The animation is all computer generated. We’ve seen that before in Disney’s Toy Story. What we haven’t seen before is the uncanny depth rendered on film for this movie. The CG ants look as though they were filmed and not printed.

The ant colony in this film is full of earthy colors and lifelike textures that are much more subdued than the garish, shiny, plastic surfaces of Toy Story. It’s a more subtle, mature use of CG, and it’s the next step in CG evolution.
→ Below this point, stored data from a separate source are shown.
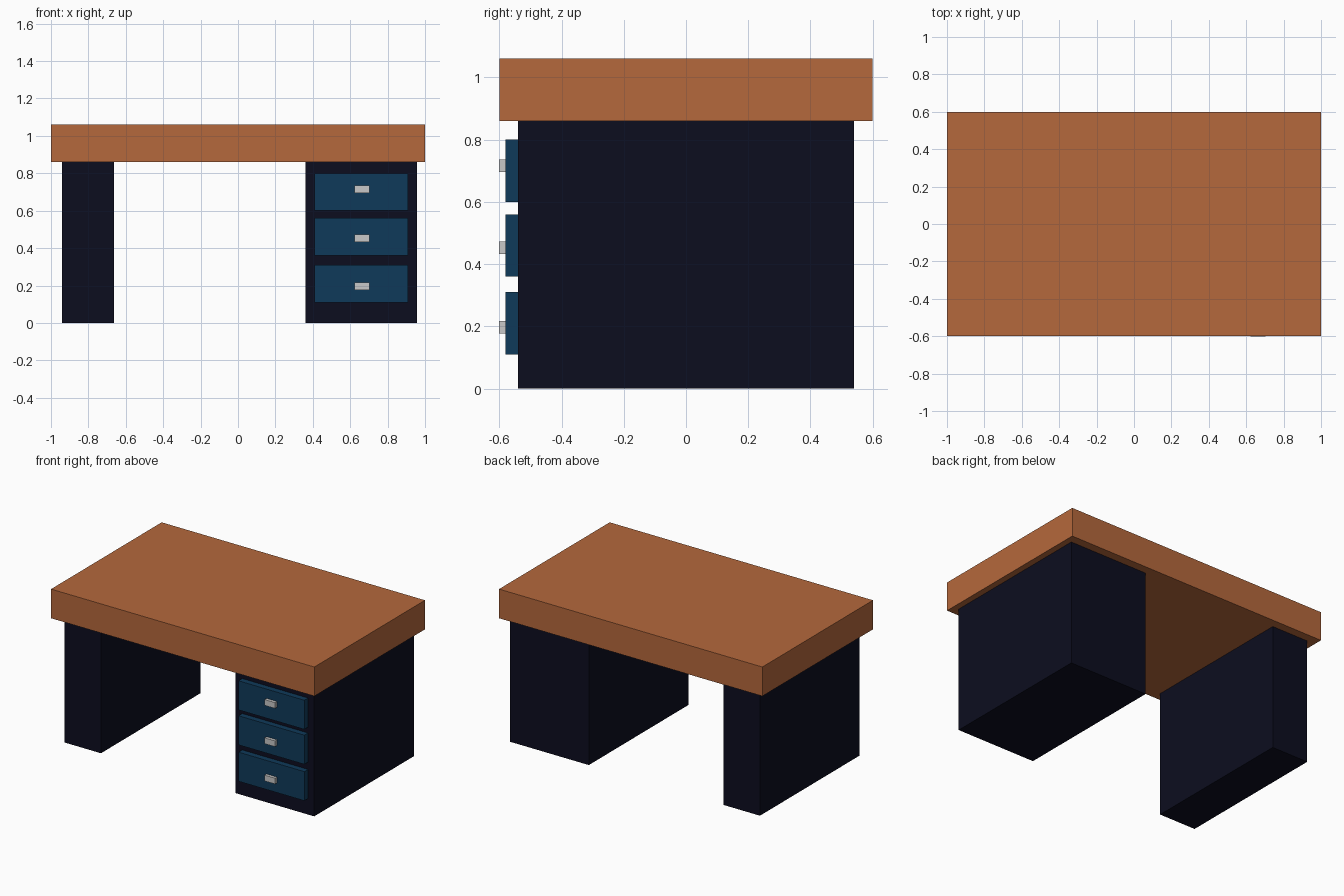
import bpy

if "Cube" in bpy.data.objects:
    bpy.data.objects.remove(bpy.data.objects["Cube"])


def material(name, rgb):
    m = bpy.data.materials.new(name)
    m.diffuse_color = (*rgb, 1.0)
    m.use_nodes = True
    m.node_tree.nodes["Principled BSDF"].inputs["Base Color"].default_value = m.diffuse_color
    return m


def box(name, x, y, z, mat):
    """Box from (min, max) ranges on each axis."""
    lo, hi = zip(x, y, z)
    bpy.ops.mesh.primitive_cube_add(size=1)
    ob = bpy.context.object
    ob.name = name
    for v in ob.data.vertices:
        v.co = [a + (c + 0.5) * (b - a) for a, b, c in zip(lo, hi, v.co)]
    ob.data.materials.append(mat)
    return ob


wood = material("warm wood", (0.462, 0.138, 0.045))
navy = material("dark navy", (0.0037, 0.004, 0.0137))
blue = material("drawer blue", (0.0048, 0.042, 0.102))
silver = material("handle silver", (0.58, 0.58, 0.58))

# Thick top on two pedestals
box("desk_top", (-1.0, 1.0), (-0.6, 0.6), (0.86, 1.06), wood)
box("left_panel", (-0.94, -0.663), (-0.54, 0.54), (0, 0.86), navy)
box("drawer_cabinet", (0.36, 0.957), (-0.54, 0.54), (0, 0.86), navy)

# Drawer fronts with small block handles
for i, z in enumerate((0.11, 0.36, 0.60)):
    box(f"drawer_{i + 1}", (0.41, 0.91), (-0.58, -0.54), (z, z + 0.2), blue)
for i, z in enumerate((0.197, 0.453, 0.716)):
    box(f"handle_{i + 1}", (0.622, 0.702), (-0.601, -0.58), (z - 0.02, z + 0.02), silver)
The writing, too, has matured compared to Disney’s latest cartoons. When I say the writing is better, I don’t mean the story line. If you squint your eyes so the specific details are blurred, you might mistake Antz for last year’s Hercules. Both have your basic hero on your basic quest. Both have a fairly superficial love interest and chummy, amusing sidekicks..
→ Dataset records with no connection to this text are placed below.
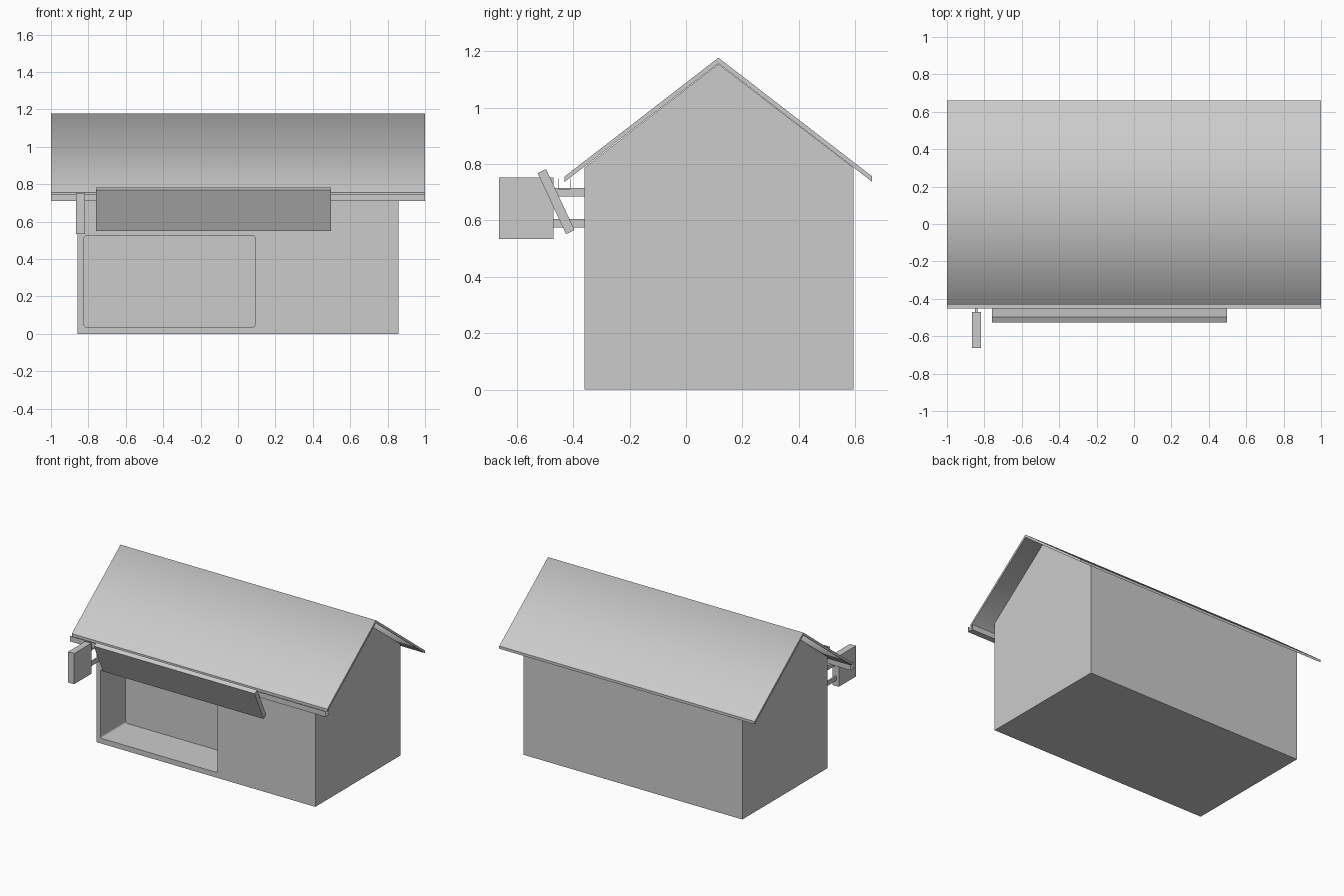
import bpy, bmesh
from mathutils import Vector

cube = bpy.data.objects.get("Cube")
if cube:
    bpy.data.objects.remove(cube, do_unlink=True)

grey = bpy.data.materials.new("light grey")
grey.use_nodes = True
grey.diffuse_color = (0.6, 0.6, 0.6, 1)
grey.node_tree.nodes["Principled BSDF"].inputs["Base Color"].default_value = (0.6, 0.6, 0.6, 1)


def prism(name, profile, x0, x1):
    """Extrude a closed (y, z) profile from x0 to x1."""
    bm = bmesh.new()
    base = bm.faces.new([bm.verts.new((x0, y, z)) for y, z in profile])
    ext = bmesh.ops.extrude_face_region(bm, geom=[base])
    moved = [v for v in ext["geom"] if isinstance(v, bmesh.types.BMVert)]
    bmesh.ops.translate(bm, verts=moved, vec=(x1 - x0, 0, 0))
    bmesh.ops.recalc_face_normals(bm, faces=bm.faces)
    mesh = bpy.data.meshes.new(name)
    bm.to_mesh(mesh)
    bm.free()
    mesh.materials.append(grey)
    obj = bpy.data.objects.new(name, mesh)
    bpy.context.collection.objects.link(obj)
    return obj


def box(name, x0, x1, y0, y1, z0, z1):
    return prism(name, [(y0, z0), (y1, z0), (y1, z1), (y0, z1)], x0, x1)


RIDGE_Y = 0.115
FRONT, BACK = -0.36, 0.594

# Gabled body
body = prism("house_body", [(FRONT, 0), (BACK, 0), (BACK, 0.787),
                            (RIDGE_Y, 1.155), (FRONT, 0.787)], -0.857, 0.857)

# Display recess with slightly rounded corners, cut into the front wall
cutter = box("recess_cutter", -0.823, 0.091, FRONT - 0.1, FRONT + 0.28, 0.037, 0.524)
bm = bmesh.new()
bm.from_mesh(cutter.data)
depth_edges = [e for e in bm.edges
               if abs((e.verts[0].co - e.verts[1].co).normalized().y) > 0.9]
bmesh.ops.bevel(bm, geom=depth_edges, offset=0.012, segments=3, profile=0.5, affect='EDGES')
bm.to_mesh(cutter.data)
bm.free()
cut = body.modifiers.new("recess", 'BOOLEAN')
cut.operation, cut.object, cut.solver = 'DIFFERENCE', cutter, 'EXACT'
bpy.context.view_layer.update()
result = bpy.data.meshes.new_from_object(
    body.evaluated_get(bpy.context.evaluated_depsgraph_get()))
body.modifiers.clear()
body.data = result
bpy.data.objects.remove(cutter, do_unlink=True)

# Thin folded roof, shaded smoothly over the ridge
EAVE = 0.545
roof = prism("roof", [(RIDGE_Y - EAVE, 0.756), (RIDGE_Y, 1.177), (RIDGE_Y + EAVE, 0.756),
                      (RIDGE_Y + EAVE, 0.737), (RIDGE_Y, 1.157), (RIDGE_Y - EAVE, 0.737)], -1, 1)
for face in roof.data.polygons:
    face.use_smooth = abs(face.normal.y) > 0.3 and abs(face.normal.z) > 0.3

# Open gutter channel under the front eave
t = 0.002
g0, g1, low, high = -0.452, -0.41, 0.71, 0.748
prism("gutter", [(g0, high), (g0, low), (g1, low), (g1, high),
                 (g1 - t, high), (g1 - t, low + t), (g0 + t, low + t), (g0 + t, high)], -1, 1)

# Tilted awning board over the recess
prism("awning", [(-0.526, 0.768), (-0.496, 0.782), (-0.395, 0.566), (-0.425, 0.551)],
      -0.76, 0.498)

# Hanging sign and its two wall brackets
box("sign_board", -0.867, -0.819, -0.663, -0.47, 0.535, 0.752)
for label, z in (("lower", 0.575), ("upper", 0.685)):
    box(label + "_sign_bracket", -0.849, -0.837, -0.47, FRONT, z, z + 0.03)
When I say the writing is good, I mean that screenwriters Todd Alcott and Chris and Paul Weitz, working within the genre of the animated feature, have added personality and edge. (Credit also those who cast Woody Allen in the lead role.)

Allen is allowed a one or two minute rant at the film’s opening that made me laugh out loud. He rambles on about his usual New York neuroses, only this time he’s an ant. He’s allowed to stumble over his words or get flustered, and the animation keeps up with his verbal quirks. Instead of a bland, vanilla hero, we get one with a little flavor to him.

Allen’s lines are inevitably laced with bug-related puns, just as in Hercules there were mythological puns. But the Antz puns, tailor-made for Woody Allen, work on more than one level. They are funny not so much because they’re puns, but because they’re things Allen would say if he were an ant (like when he credits his psychologist for putting him in touch with his inner maggot). Allen has a surprisingly large number of these lines, and most of them work.

Antz is not an earthshaking movie, but it is fun. The animation, writing, and casting are all above average, and the time (all 82 minutes) flies by. There wasn’t a scene that dragged, which is quite an accomplishment.

And hey, if you’re a fellow Disney cynic, you can revel in a cartoon unmarred by schmaltzy love ballads, white-bread heroes, and source-mangling storylines!